But he has not yet spoken publicly about what he saw that day, even now, two years after his video made the front page of the New York Times. As he explained before speaking with Intelligencer, Underwood has mostly wanted to avoid having his name "attached to the 'little green men' crazies that are out there."
The story of the Tic Tac begins around November 10, 2004, when radar operator Kevin Day first reported seeing odd and slow-moving objects flying in groups of five to ten off of San Clemente Island, west of the San Diego coast.

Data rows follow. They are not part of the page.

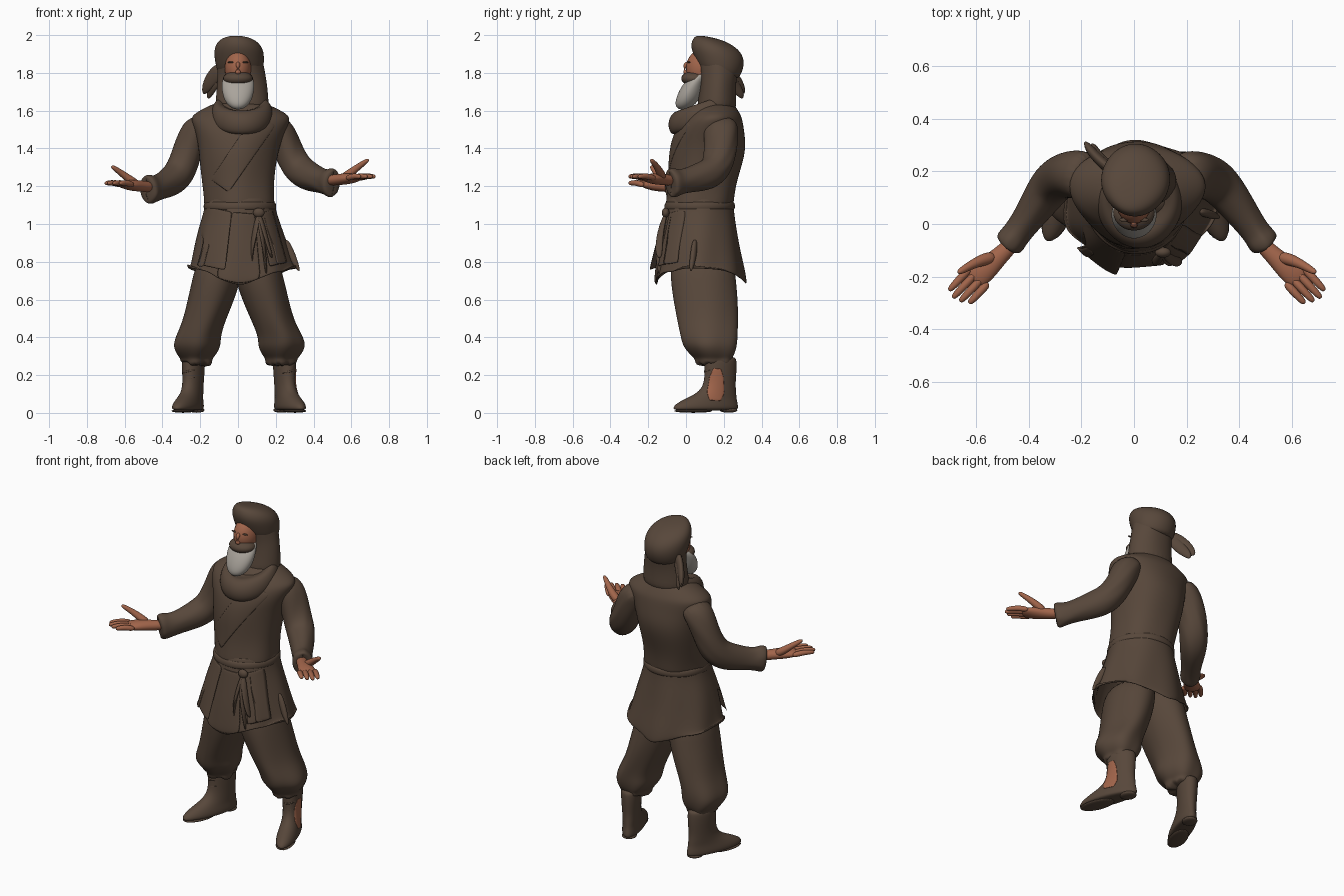
import bpy, bmesh, math, random
from mathutils import Vector, Matrix
from mathutils.bvhtree import BVHTree

random.seed(4)
if "Cube" in bpy.data.objects:
    bpy.data.objects.remove(bpy.data.objects["Cube"])


def material(name, color):
    mat = bpy.data.materials.new(name)
    mat.use_nodes = True
    mat.diffuse_color = (*color, 1)
    mat.node_tree.nodes["Principled BSDF"].inputs["Base Color"].default_value = (*color, 1)
    return mat


CLOTH = material("brown cloth", (.096, .063, .043))
SKIN = material("tan skin", (.36, .13, .07))
BEARD = material("grey beard", (.40, .37, .33))


def finish(name, bm, mat, levels=1, thickness=0):
    bmesh.ops.recalc_face_normals(bm, faces=bm.faces)
    mesh = bpy.data.meshes.new(name)
    bm.to_mesh(mesh)
    bm.free()
    mesh.materials.append(mat)
    mesh.shade_smooth()
    obj = bpy.data.objects.new(name, mesh)
    bpy.context.collection.objects.link(obj)
    if thickness:
        obj.modifiers.new("thickness", "SOLIDIFY").thickness = thickness
    if levels:
        sub = obj.modifiers.new("smooth", "SUBSURF")
        sub.levels = sub.render_levels = levels
    return obj


def bridge(bm, loops, closed=True):
    """Join successive rows of vertices with quads."""
    for a, b in zip(loops, loops[1:]):
        for i in range(len(a) if closed else len(a) - 1):
            j = (i + 1) % len(a)
            bm.faces.new((a[i], a[j], b[j], b[i]))


def loft(name, rings, mat=CLOTH, slope=0, waves=0, depth=0, hem=None,
         move=Matrix(), capped=True, thickness=0):
    """Stack of horizontal ellipses: centre x, y, z and the two radii."""
    bm, loops, count = bmesh.new(), [], 28
    for k, (cx, cy, z, rx, ry) in enumerate(rings):
        loop = []
        for i in range(count):
            a = math.tau * i / count
            swell = 1 + depth * math.sin(waves * a + k * .5) * k / len(rings)
            x, y = rx * swell * math.cos(a), ry * swell * math.sin(a)
            drop = hem(a) if hem and k == len(rings) - 1 else 0
            loop.append(bm.verts.new(move @ Vector((cx + x, cy + y, z - slope * y + drop))))
        loops.append(loop)
    bridge(bm, loops)
    if capped:
        bm.faces.new(loops[0])
        bm.faces.new(loops[-1])
    return finish(name, bm, mat, 2, thickness)


def tube(name, points, mat=CLOTH, count=12, wrinkle=0):
    """Sweep an ellipse along a path: x, y, z, half width, half height."""
    bm, loops = bmesh.new(), []
    centres = [Vector(p[:3]) for p in points]
    for k, p in enumerate(points):
        along = centres[min(k + 1, len(points) - 1)] - centres[max(k - 1, 0)]
        side = along.cross(Vector((0, 0, 1))).normalized()
        up = side.cross(along).normalized()
        loop = []
        for i in range(count):
            a = math.tau * i / count
            r = 1 + random.uniform(-wrinkle, wrinkle)
            loop.append(bm.verts.new(centres[k] + side * p[3] * r * math.cos(a)
                                     + up * p[4] * r * math.sin(a)))
        loops.append(loop)
    bridge(bm, loops)
    bm.faces.new(loops[0])
    bm.faces.new(loops[-1])
    return finish(name, bm, mat, 2)


def ball(name, centre, radii, mat):
    bm = bmesh.new()
    bmesh.ops.create_uvsphere(bm, u_segments=24, v_segments=16, radius=1,
                              matrix=Matrix.LocRotScale(Vector(centre), None, Vector(radii)))
    return finish(name, bm, mat, 0)


def drape(name, target, start, end, widths, direction=(0, 1, 0), mat=CLOTH,
          lift=(.003, .003), thickness=.005):
    """Lay a strip of material, with evenly spaced widths, on another part."""
    tree = BVHTree.FromObject(target, bpy.context.evaluated_depsgraph_get())
    start, end, ray = Vector(start), Vector(end), Vector(direction)
    side = (end - start).cross(ray).normalized()
    bm, rows, steps = bmesh.new(), [], 12
    for k in range(steps + 1):
        t = k / steps
        part = t * (len(widths) - 1)
        n = min(int(part), len(widths) - 2)
        width = widths[n] + (widths[n + 1] - widths[n]) * (part - n)
        row = []
        for i in range(7):
            p = start.lerp(end, t) + side * width * (i / 6 - .5)
            hit = tree.ray_cast(p - ray * 2, ray)[0] or tree.find_nearest(p - ray * .2)[0]
            row.append(bm.verts.new(hit - ray * (lift[0] + (lift[1] - lift[0]) * t)))
        rows.append(row)
    bridge(bm, rows, closed=False)
    return finish(name, bm, mat, 1, thickness)


# Tunic body and skirt
tunic = loft("tunic_body", [
    (.01, .16, 1.65, .1, .08), (.01, .15, 1.625, .17, .11), (.012, .15, 1.58, .255, .14),
    (.012, .14, 1.55, .265, .16), (.01, .125, 1.49, .24, .185), (.005, .12, 1.42, .218, .2),
    (0, .11, 1.34, .205, .2), (0, .09, 1.22, .19, .18), (.01, .075, 1.12, .185, .18),
    (.01, .07, 1.06, .19, .18)], waves=5, depth=.03)
skirt = loft("tunic_skirt", [
    (.01, .075, 1.14, .183, .178), (.01, .07, 1.07, .19, .185), (.01, .07, .97, .225, .2),
    (.015, .07, .86, .257, .218), (.02, .075, .76, .28, .235), (.02, .075, .665, .285, .245)],
    waves=7, depth=.05, capped=False, thickness=.012,
    hem=lambda a: .12 * abs(math.cos(a)) + random.uniform(-.012, .012))
loft("waist_sash", [(.01, .075, 1.13, .175, .17), (.01, .073, 1.11, .193, .188),
                    (.01, .072, 1.08, .195, .19), (.01, .07, 1.065, .18, .175)])
drape("chest_wrap", tunic, (.15, 0, 1.56), (-.1, 0, 1.2), (.13, .12))
drape("right_front_flap", skirt, (-.1, 0, 1.08), (-.165, 0, .775), (.14, .2), lift=(.004, .045))
drape("left_front_flap", skirt, (.16, 0, 1.07), (.23, 0, .79), (.1, .13), lift=(.004, .025))
drape("centre_flap", skirt, (.03, 0, 1.06), (0, 0, .685), (.12, .25), lift=(.004, .006))
ball("sash_knot", (.11, -.108, 1.06), (.03, .02, .026), CLOTH)
for x, low in ((.07, .76), (.14, .73), (.17, .82)):
    tube("sash_tail", [(.11, -.105, 1.06, .012, .01), ((.11 + x) / 2, -.138, .96, .02, .01),
                       (x, -.145, .85, .022, .01), (x + .01, -.14, low, .008, .006)])
tube("torn_side_strip", [(.24, .05, .92, .015, .025), (.28, .04, .84, .018, .025),
                         (.31, .03, .78, .014, .014), (.325, .025, .75, .004, .005)])

# Arms and hands
for s, label, lift, out in ((-1, "right", -.005, -.012), (1, "left", .03, .01)):
    def place(x, y, z, w, h, weight=1):
        return (s * (x + out * weight), y, z + lift * weight, w, h)

    tube(label + "_sleeve", [
        place(.17, .18, 1.54, .09, .06, 0), place(.225, .19, 1.495, .095, .085, 0),
        place(.265, .185, 1.39, .088, .08, 0), place(.305, .165, 1.29, .085, .085, .4),
        place(.35, .115, 1.235, .077, .085, .8), place(.415, .02, 1.205, .06, .068),
        place(.455, -.035, 1.19, .055, .066), place(.475, -.06, 1.19, .06, .08),
        place(.495, -.09, 1.185, .058, .074), place(.49, -.08, 1.185, .04, .05)],
        count=18, wrinkle=.06)
    tube(label + "_palm", [
        place(.46, -.06, 1.2, .032, .03), place(.52, -.12, 1.205, .034, .03),
        place(.57, -.165, 1.21, .048, .032), place(.61, -.2, 1.212, .05, .022),
        place(.628, -.218, 1.212, .035, .012)], SKIN)
    for n, reach in enumerate((.85, 1, 1.08, 1)):
        off = (n - 1.5) * .021
        base, tip = Vector((.595 + off, -.19 + off)), Vector((.684 + off, -.285 + off))
        path = [base.lerp(tip, t * reach) for t in (0, .5, .9, 1)]
        tube(label + "_finger", [
            place(p.x, p.y, 1.21 + bend, r, r) for p, r, bend in
            zip(path, (.018, .017, .014, .007), (0, .014, .012, .01))], SKIN, 8)
    tube(label + "_thumb", [
        place(.54, -.125, 1.21, .026, .026), place(.585, -.135, 1.24, .026, .024),
        place(.63, -.155, 1.275, .018, .018), place(.668, -.178, 1.302, .015, .014),
        place(.682, -.185, 1.312, .007, .007)], SKIN, 8)

# Head, hood and beard
ball("face", (0, .09, 1.825), (.07, .09, .1), SKIN)
tube("nose", [(0, .01, 1.86, .01, .01), (0, -.01, 1.83, .016, .014),
              (0, -.012, 1.81, .02, .014), (0, .01, 1.79, .014, .01)], SKIN, 8)
for s in (-1, 1):
    ball("eyebrow", (s * .038, .016, 1.856), (.018, .007, .004), CLOTH)
ball("moustache", (0, .045, 1.77), (.079, .07, .04), CLOTH)
loft("beard", [(0, .07, 1.8, .06, .04), (0, .052, 1.77, .084, .064), (0, .028, 1.72, .088, .07),
               (0, .015, 1.67, .078, .074), (0, .008, 1.635, .058, .06),
               (0, .008, 1.612, .026, .03)], BEARD, slope=-.35)
loft("hood", [(.02, .16, 1.58, .145, .11), (.022, .165, 1.66, .14, .1),
              (.022, .17, 1.74, .132, .095), (.018, .175, 1.8, .125, .1),
              (.01, .17, 1.87, .12, .11), (.005, .16, 1.93, .1, .1)], waves=6, depth=.03)
loft("head_wrap", [(.012, .18, 1.78, .1, .09), (.012, .178, 1.81, .122, .112),
                   (.008, .175, 1.86, .13, .132), (.005, .165, 1.91, .132, .14),
                   (0, .155, 1.95, .118, .122), (-.008, .135, 1.98, .082, .085),
                   (-.012, .125, 1.99, .035, .035)], slope=.2, waves=4, depth=.02)
loft("cowl", [(.02, .09, 1.51, .14, .15), (.022, .085, 1.55, .165, .175),
              (.022, .08, 1.6, .163, .176), (.02, .08, 1.64, .145, .155),
              (.02, .09, 1.65, .115, .125), (.02, .1, 1.62, .08, .09)],
     slope=-.35, waves=4, depth=.03)
tube("scarf_tail", [(-.08, .2, 1.82, .025, .05), (-.13, .24, 1.785, .02, .045),
                    (-.165, .28, 1.73, .02, .04), (-.185, .31, 1.69, .006, .012)])
tube("scarf_tail_short", [(-.09, .22, 1.8, .02, .04), (-.13, .25, 1.74, .018, .035),
                          (-.15, .29, 1.69, .014, .025), (-.16, .3, 1.665, .005, .008)])

# Trousers and boots
for s, label, out in ((-1, "right", 0), (1, "left", .01)):
    loft(label + "_trouser_leg", [
        (s * .09, .085, .84, .12, .165), (s * .115, .09, .7, .13, .175),
        (s * .15, .105, .58, .122, .17), (s * .185, .115, .48, .113, .16),
        (s * (.215 + out), .125, .4, .12, .15), (s * (.22 + out), .13, .35, .126, .142),
        (s * (.22 + out), .145, .305, .1, .115), (s * (.22 + out), .15, .285, .08, .095),
        (s * (.22 + out), .15, .255, .086, .1)],
        waves=5, depth=.08, hem=lambda a: random.uniform(-.03, .02))
    turn = (Matrix.Translation((s * (.238 + out), .178, 0))
            @ Matrix.Rotation(s * .36, 4, "Z"))
    boot = loft(label + "_boot", [
        (0, -.08, .012, .045, .17), (0, -.08, .022, .06, .185), (0, -.075, .045, .06, .178),
        (0, -.05, .075, .053, .145), (0, -.015, .105, .05, .108), (0, 0, .15, .05, .088),
        (0, .005, .21, .054, .088), (0, .005, .28, .058, .09), (0, .005, .3, .05, .08)], move=turn)
    loft(label + "_sole", [(0, -.15, 0, .052, .11), (0, -.15, .02, .058, .115)], move=turn)
    loft(label + "_heel", [(0, .05, 0, .045, .052), (0, .05, .03, .045, .05)], move=turn)
    for z in (.13, .17, .21):
        ends = [turn @ Vector((x, y, z + rise)) for x, y, rise in
                ((-.04, -.055, 0), (0, -.095, .01), (.04, -.055, .02))]
        tube(label + "_boot_lace", [(*p, .006, .006) for p in ends], count=6)
    if s > 0:
        drape("boot_patch", boot, (0, .155, .065), (0, .165, .235), (.06, .095, .085, .075, .04),
              direction=(-1, 0, 0), mat=SKIN)
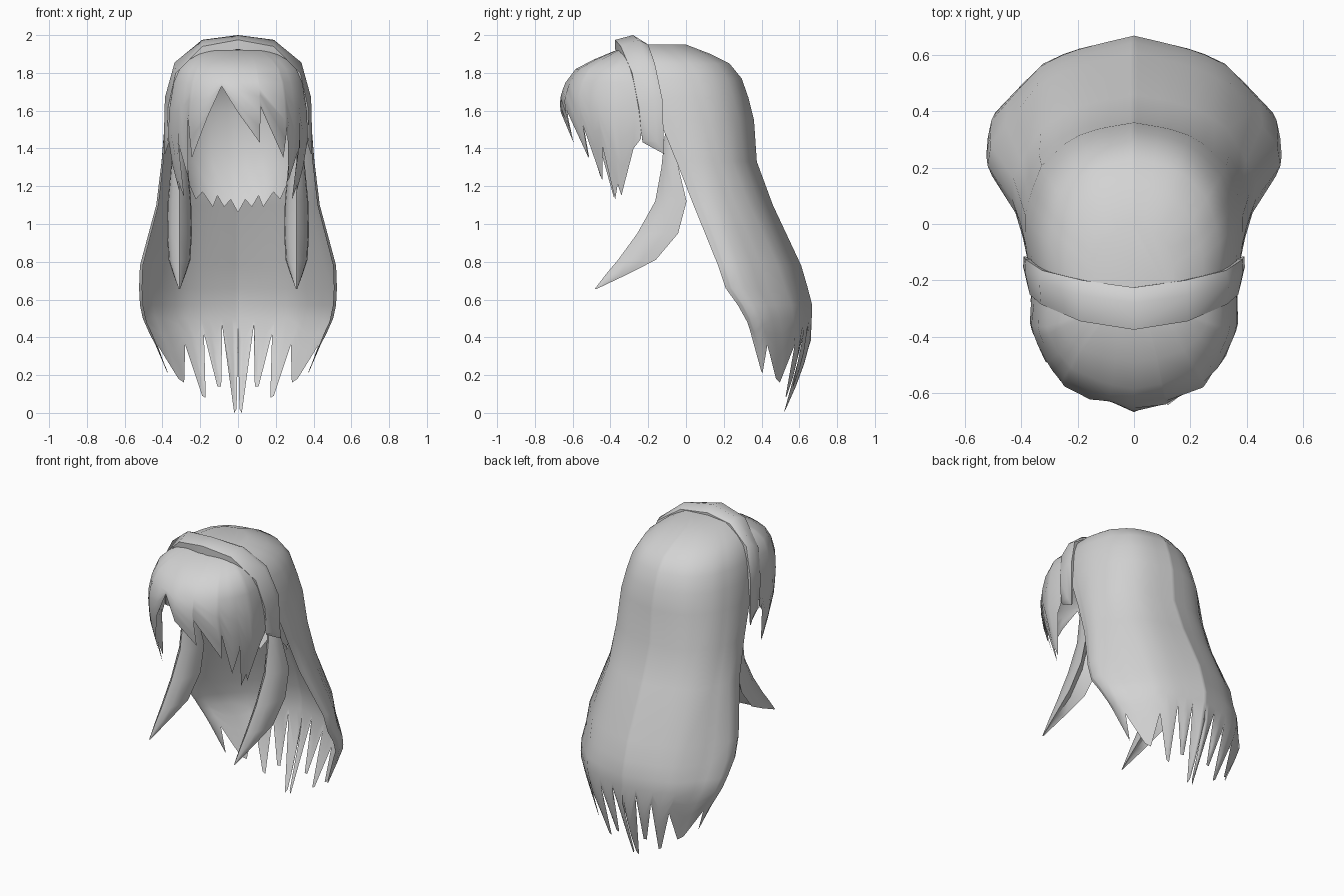
import bpy, bmesh, math

if "Cube" in bpy.data.objects:
    bpy.data.objects.remove(bpy.data.objects["Cube"])

hair = bpy.data.materials.new("light grey")
hair.diffuse_color = (0.65, 0.65, 0.65, 1)
hair.use_nodes = True
hair.node_tree.nodes["Principled BSDF"].inputs["Base Color"].default_value = hair.diffuse_color


def lerp(a, b, t):
    return a + (b - a) * t


def finish(name, bm, ref_y=None):
    """Turn a bmesh into a smooth object; open sheets are flipped to face outward from ref_y."""
    bmesh.ops.recalc_face_normals(bm, faces=bm.faces)
    if ref_y is not None:
        out = 0
        for f in bm.faces:
            c = f.calc_center_median()
            out += f.calc_area() * (f.normal.x * c.x + f.normal.y * (c.y - ref_y))
        if out < 0:
            bmesh.ops.reverse_faces(bm, faces=bm.faces)
    me = bpy.data.meshes.new(name)
    bm.to_mesh(me)
    bm.free()
    ob = bpy.data.objects.new(name, me)
    bpy.context.collection.objects.link(ob)
    me.materials.append(hair)
    bpy.ops.object.select_all(action='DESELECT')
    ob.select_set(True)
    bpy.context.view_layer.objects.active = ob
    bpy.ops.object.shade_smooth_by_angle(angle=math.radians(60))
    return ob


def section(rows, shape, u, z):
    """Point on a U-shaped shell: u runs 0 (middle) to +-5 (open edges).
    shape holds x and y fractions for the upper and the lower cross-section."""
    z = max(min(z, rows[0][0]), rows[-1][0])
    for a, b in zip(rows, rows[1:]):
        if z >= b[0]:
            break
    t = (a[0] - z) / (a[0] - b[0])
    w, mid, edge = (lerp(a[k], b[k], t) for k in (1, 2, 3))
    low = min(1, max(0, (1.4 - z) / .7))
    i = min(int(abs(u)), 4)
    t = abs(u) - i
    fx, fy = (lerp(lerp(p[i], p[i + 1], t), lerp(q[i], q[i + 1], t), low)
              for p, q in ((shape[0], shape[2]), (shape[1], shape[3])))
    return math.copysign(w * fx, u), lerp(mid, edge, fy), z


def sheet(name, rows, shape, cols, z0, steps, ref_y):
    """Shell of hair; below z0 every column runs down to its own tip or notch height."""
    bm = bmesh.new()
    levels = [r[0] for r in rows if r[0] > z0 + 0.02] + [z0]
    grid = []
    for u, end in cols:
        zs = levels + [lerp(z0, end, (k + 1) / steps) for k in range(steps)]
        grid.append([bm.verts.new(section(rows, shape, u, z)) for z in zs])
    for a, b in zip(grid, grid[1:]):
        for k in range(len(a) - 1):
            bm.faces.new((a[k], b[k], b[k + 1], a[k + 1]))
    bm.faces.new([c[0] for c in grid])
    return finish(name, bm, ref_y)


def mirrored(half):
    return [(-u, z) for u, z in reversed(half) if u > 0] + half


def loft(name, rings):
    """Closed tube through rings of points."""
    bm = bmesh.new()
    vs = [[bm.verts.new(p) for p in r] for r in rings]
    n = len(vs[0])
    for a, b in zip(vs, vs[1:]):
        for i in range(n):
            j = (i + 1) % n
            bm.faces.new((a[i], a[j], b[j], b[i]))
    bm.faces.new(vs[0])
    bm.faces.new(vs[-1])
    return finish(name, bm)


# Long back hair: rows are height, half width, back y, front edge y
HEAD_X, HEAD_Y = (0, .3, .57, .86, 1, .95), (0, .04, .11, .33, .71, 1)
LOW_X, LOW_Y = (0, .22, .44, .64, 1, .94), (0, .07, .15, .29, .85, 1)
BACK = (HEAD_X, HEAD_Y, LOW_X, LOW_Y)
back_rows = [
    (1.95, .15, .00, -.27), (1.90, .25, .13, -.25), (1.85, .31, .23, -.22),
    (1.77, .35, .295, -.20), (1.67, .375, .33, -.18), (1.55, .395, .36, -.14),
    (1.33, .415, .375, -.05), (1.10, .445, .46, .04), (.78, .535, .61, .17),
    (.66, .54, .645, .21), (.57, .535, .668, .275), (.48, .515, .665, .325),
    (.37, .455, .66, .36), (.20, .38, .61, .39), (0, .34, .52, .42)]
back_tips = [
    (0, .38), (.1, .02), (.27, 0), (.75, .46), (1.1, .14), (1.35, .14),
    (1.7, .42), (2.2, .08), (2.45, .09), (2.9, .36), (3.35, .16), (3.55, .18),
    (3.85, .36), (4.5, .21), (4.65, .22), (5, .44)]
sheet("back_hair", back_rows, BACK, mirrored(back_tips), .5, 4, .1)

# Short inner layer that cups the back of the head
inner_rows = [
    (1.935, .15, -.01, -.27), (1.87, .27, .17, -.22), (1.76, .34, .275, -.18),
    (1.6, .37, .335, -.12), (1.4, .35, .345, -.05), (1.2, .285, .30, .02), (1.05, .23, .22, .06)]
inner_tips = [
    (0, 1.06), (.5, 1.13), (1, 1.09), (1.4, 1.15), (1.9, 1.09), (2.4, 1.17),
    (3, 1.13), (3.4, 1.24), (4, 1.2), (5, 1.32)]
sheet("inner_layer", inner_rows, (HEAD_X, HEAD_Y) * 2, mirrored(inner_tips), 1.38, 3, .1)

# Fringe: rows are height, half width, front y, rear edge y
fringe_rows = [
    (1.92, .17, -.37, -.29), (1.87, .26, -.49, -.29), (1.82, .31, -.585, -.275),
    (1.74, .345, -.645, -.25), (1.65, .36, -.67, -.24), (1.57, .368, -.66, -.23),
    (1.44, .37, -.62, -.24), (1.3, .345, -.57, -.25), (1.13, .30, -.52, -.27)]
fringe_tips = [
    (-5, 1.45), (-4.7, 1.4), (-4.1, 1.16), (-3.8, 1.23), (-3.5, 1.14), (-2.9, 1.43),
    (-2.6, 1.25), (-2.2, 1.57), (-2.05, 1.35), (-1.3, 1.57), (-.76, 1.73), (0, 1.59),
    (.95, 1.43), (1, 1.62), (2, 1.35), (2.15, 1.52), (2.7, 1.23), (3.1, 1.41),
    (3.6, 1.13), (3.85, 1.21), (4.1, 1.15), (4.7, 1.4), (5, 1.45)]
FRINGE = ((0, .33, .68, .88, 1, .99), (0, .06, .21, .43, .68, 1)) * 2
sheet("fringe", fringe_rows, FRINGE, fringe_tips, 1.75, 4, -.3)

# Headband: front and rear edge points from the crown down one side
band_front = [(0, -.375, 1.975), (.19, -.345, 1.94), (.33, -.285, 1.80),
              (.37, -.25, 1.62), (.375, -.23, 1.44)]
band_rear = [(0, -.225, 1.965), (.18, -.20, 1.95), (.325, -.165, 1.85),
             (.385, -.125, 1.66), (.392, -.115, 1.37)]


def inner(p):
    """Underside point: thick over the crown, thin at the ends."""
    t = min(1, max(0, (p[2] - 1.38) / .4))
    return p[0] * lerp(.985, .92, t), p[1], p[2] - .05 * t


def band_ring(f, r):
    mid = ((f[0] + r[0]) / 2 * 1.025, (f[1] + r[1]) / 2 + .02, (f[2] + r[2]) / 2 + .03)
    return [f, mid, r, inner(r), inner(f)]


half = [band_ring(f, r) for f, r in zip(band_front, band_rear)]
other = [[(-x, y, z) for x, y, z in ring] for ring in reversed(half[1:])]
loft("headband", other + half)

# Side locks: centre y, height, half width, half depth; ridged in front, hollow behind
lock = [(-.10, 1.49, .02, .01), (-.085, 1.30, .045, .045), (-.08, 1.12, .062, .083),
        (-.15, .95, .066, .108), (-.26, .81, .058, .1), (-.365, .735, .033, .058),
        (-.48, .655, .003, .004)]
lock_section = [(0, -1), (.6, -.45), (.92, .3), (1, 1), (0, .35), (-1, 1), (-.92, .3), (-.6, -.45)]
for side, label in ((-1, "left"), (1, "right")):
    loft("side_lock_" + label, [[(side * .31 + rx * a, y + ry * b, z) for a, b in lock_section]
                                for y, z, rx, ry in lock])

At an elevation of 28,000 feet, moving at a speed of approximately 120 knots (about 138 miles per hour), the clusters were too high to be birds, too slow to be conventional aircraft, and were not traveling on any established flight path, at least according to Day.
In a military report made public by KLAS-TV in Las Vegas, Day would later observe that the objects "exhibited ballistic-missile characteristics" as they zoomed from 60,000 feet to 50 feet above the Pacific Ocean, alarmingly without producing sonic booms.